(Beginning of MATERIAL FOR THIS EXERCISE)

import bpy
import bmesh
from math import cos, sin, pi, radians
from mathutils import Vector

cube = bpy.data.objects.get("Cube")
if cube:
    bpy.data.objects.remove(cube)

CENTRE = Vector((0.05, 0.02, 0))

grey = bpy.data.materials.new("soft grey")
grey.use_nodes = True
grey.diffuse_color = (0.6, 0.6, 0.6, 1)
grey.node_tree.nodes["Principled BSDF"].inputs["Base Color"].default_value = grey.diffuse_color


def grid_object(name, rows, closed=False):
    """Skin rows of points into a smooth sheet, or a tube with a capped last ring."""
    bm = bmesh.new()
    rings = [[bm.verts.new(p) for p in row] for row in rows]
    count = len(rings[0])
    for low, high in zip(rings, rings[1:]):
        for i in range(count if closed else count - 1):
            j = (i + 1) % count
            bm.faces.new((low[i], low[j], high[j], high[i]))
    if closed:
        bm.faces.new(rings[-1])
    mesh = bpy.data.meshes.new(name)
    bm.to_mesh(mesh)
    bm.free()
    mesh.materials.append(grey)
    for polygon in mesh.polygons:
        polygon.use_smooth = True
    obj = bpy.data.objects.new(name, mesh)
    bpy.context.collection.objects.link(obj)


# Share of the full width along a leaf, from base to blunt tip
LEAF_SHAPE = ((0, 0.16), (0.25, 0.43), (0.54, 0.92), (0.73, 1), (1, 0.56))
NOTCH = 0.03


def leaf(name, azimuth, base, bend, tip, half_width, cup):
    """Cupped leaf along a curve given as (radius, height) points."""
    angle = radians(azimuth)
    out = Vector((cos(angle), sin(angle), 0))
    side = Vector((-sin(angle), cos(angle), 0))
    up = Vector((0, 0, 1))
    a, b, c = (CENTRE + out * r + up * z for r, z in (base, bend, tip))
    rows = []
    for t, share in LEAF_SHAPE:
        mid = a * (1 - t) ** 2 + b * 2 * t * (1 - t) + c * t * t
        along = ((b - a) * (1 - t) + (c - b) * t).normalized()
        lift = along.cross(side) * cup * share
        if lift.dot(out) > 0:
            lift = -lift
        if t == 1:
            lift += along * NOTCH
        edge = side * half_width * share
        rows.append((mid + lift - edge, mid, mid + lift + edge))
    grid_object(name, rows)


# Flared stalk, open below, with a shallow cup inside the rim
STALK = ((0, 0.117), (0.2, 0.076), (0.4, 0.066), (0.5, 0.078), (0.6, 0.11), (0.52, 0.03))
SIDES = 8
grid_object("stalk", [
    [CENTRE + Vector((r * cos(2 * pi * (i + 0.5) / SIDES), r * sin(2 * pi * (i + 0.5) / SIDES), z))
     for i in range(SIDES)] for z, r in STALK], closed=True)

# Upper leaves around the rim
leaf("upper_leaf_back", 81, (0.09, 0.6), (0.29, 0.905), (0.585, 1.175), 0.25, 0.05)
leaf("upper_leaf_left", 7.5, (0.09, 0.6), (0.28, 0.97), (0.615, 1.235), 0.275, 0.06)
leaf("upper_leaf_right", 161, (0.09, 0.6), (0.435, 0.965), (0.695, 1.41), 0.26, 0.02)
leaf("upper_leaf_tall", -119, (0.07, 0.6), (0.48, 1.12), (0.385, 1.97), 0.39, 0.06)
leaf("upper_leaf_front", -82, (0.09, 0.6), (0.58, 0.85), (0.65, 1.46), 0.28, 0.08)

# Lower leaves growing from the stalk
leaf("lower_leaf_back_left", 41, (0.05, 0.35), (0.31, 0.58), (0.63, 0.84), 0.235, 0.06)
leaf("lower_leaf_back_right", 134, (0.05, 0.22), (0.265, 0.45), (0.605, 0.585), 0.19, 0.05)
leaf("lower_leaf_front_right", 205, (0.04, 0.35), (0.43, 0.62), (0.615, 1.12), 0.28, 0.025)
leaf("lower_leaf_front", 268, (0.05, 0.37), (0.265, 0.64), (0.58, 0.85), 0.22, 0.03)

(End of MATERIAL FOR THIS EXERCISE)

**INSTRUCTIONS TO FOLLOW**
Take the entries and print them exactly. Keep every line.

**OUTPUT FOR THIS TASK**
import bpy
import bmesh
from math import cos, sin, pi, radians
from mathutils import Vector

cube = bpy.data.objects.get("Cube")
if cube:
    bpy.data.objects.remove(cube)

CENTRE = Vector((0.05, 0.02, 0))

grey = bpy.data.materials.new("soft grey")
grey.use_nodes = True
grey.diffuse_color = (0.6, 0.6, 0.6, 1)
grey.node_tree.nodes["Principled BSDF"].inputs["Base Color"].default_value = grey.diffuse_color


def grid_object(name, rows, closed=False):
    """Skin rows of points into a smooth sheet, or a tube with a capped last ring."""
    bm = bmesh.new()
    rings = [[bm.verts.new(p) for p in row] for row in rows]
    count = len(rings[0])
    for low, high in zip(rings, rings[1:]):
        for i in range(count if closed else count - 1):
            j = (i + 1) % count
            bm.faces.new((low[i], low[j], high[j], high[i]))
    if closed:
        bm.faces.new(rings[-1])
    mesh = bpy.data.meshes.new(name)
    bm.to_mesh(mesh)
    bm.free()
    mesh.materials.append(grey)
    for polygon in mesh.polygons:
        polygon.use_smooth = True
    obj = bpy.data.objects.new(name, mesh)
    bpy.context.collection.objects.link(obj)


# Share of the full width along a leaf, from base to blunt tip
LEAF_SHAPE = ((0, 0.16), (0.25, 0.43), (0.54, 0.92), (0.73, 1), (1, 0.56))
NOTCH = 0.03


def leaf(name, azimuth, base, bend, tip, half_width, cup):
    """Cupped leaf along a curve given as (radius, height) points."""
    angle = radians(azimuth)
    out = Vector((cos(angle), sin(angle), 0))
    side = Vector((-sin(angle), cos(angle), 0))
    up = Vector((0, 0, 1))
    a, b, c = (CENTRE + out * r + up * z for r, z in (base, bend, tip))
    rows = []
    for t, share in LEAF_SHAPE:
        mid = a * (1 - t) ** 2 + b * 2 * t * (1 - t) + c * t * t
        along = ((b - a) * (1 - t) + (c - b) * t).normalized()
        lift = along.cross(side) * cup * share
        if lift.dot(out) > 0:
            lift = -lift
        if t == 1:
            lift += along * NOTCH
        edge = side * half_width * share
        rows.append((mid + lift - edge, mid, mid + lift + edge))
    grid_object(name, rows)


# Flared stalk, open below, with a shallow cup inside the rim
STALK = ((0, 0.117), (0.2, 0.076), (0.4, 0.066), (0.5, 0.078), (0.6, 0.11), (0.52, 0.03))
SIDES = 8
grid_object("stalk", [
    [CENTRE + Vector((r * cos(2 * pi * (i + 0.5) / SIDES), r * sin(2 * pi * (i + 0.5) / SIDES), z))
     for i in range(SIDES)] for z, r in STALK], closed=True)

# Upper leaves around the rim
leaf("upper_leaf_back", 81, (0.09, 0.6), (0.29, 0.905), (0.585, 1.175), 0.25, 0.05)
leaf("upper_leaf_left", 7.5, (0.09, 0.6), (0.28, 0.97), (0.615, 1.235), 0.275, 0.06)
leaf("upper_leaf_right", 161, (0.09, 0.6), (0.435, 0.965), (0.695, 1.41), 0.26, 0.02)
leaf("upper_leaf_tall", -119, (0.07, 0.6), (0.48, 1.12), (0.385, 1.97), 0.39, 0.06)
leaf("upper_leaf_front", -82, (0.09, 0.6), (0.58, 0.85), (0.65, 1.46), 0.28, 0.08)

# Lower leaves growing from the stalk
leaf("lower_leaf_back_left", 41, (0.05, 0.35), (0.31, 0.58), (0.63, 0.84), 0.235, 0.06)
leaf("lower_leaf_back_right", 134, (0.05, 0.22), (0.265, 0.45), (0.605, 0.585), 0.19, 0.05)
leaf("lower_leaf_front_right", 205, (0.04, 0.35), (0.43, 0.62), (0.615, 1.12), 0.28, 0.025)
leaf("lower_leaf_front", 268, (0.05, 0.37), (0.265, 0.64), (0.58, 0.85), 0.22, 0.03)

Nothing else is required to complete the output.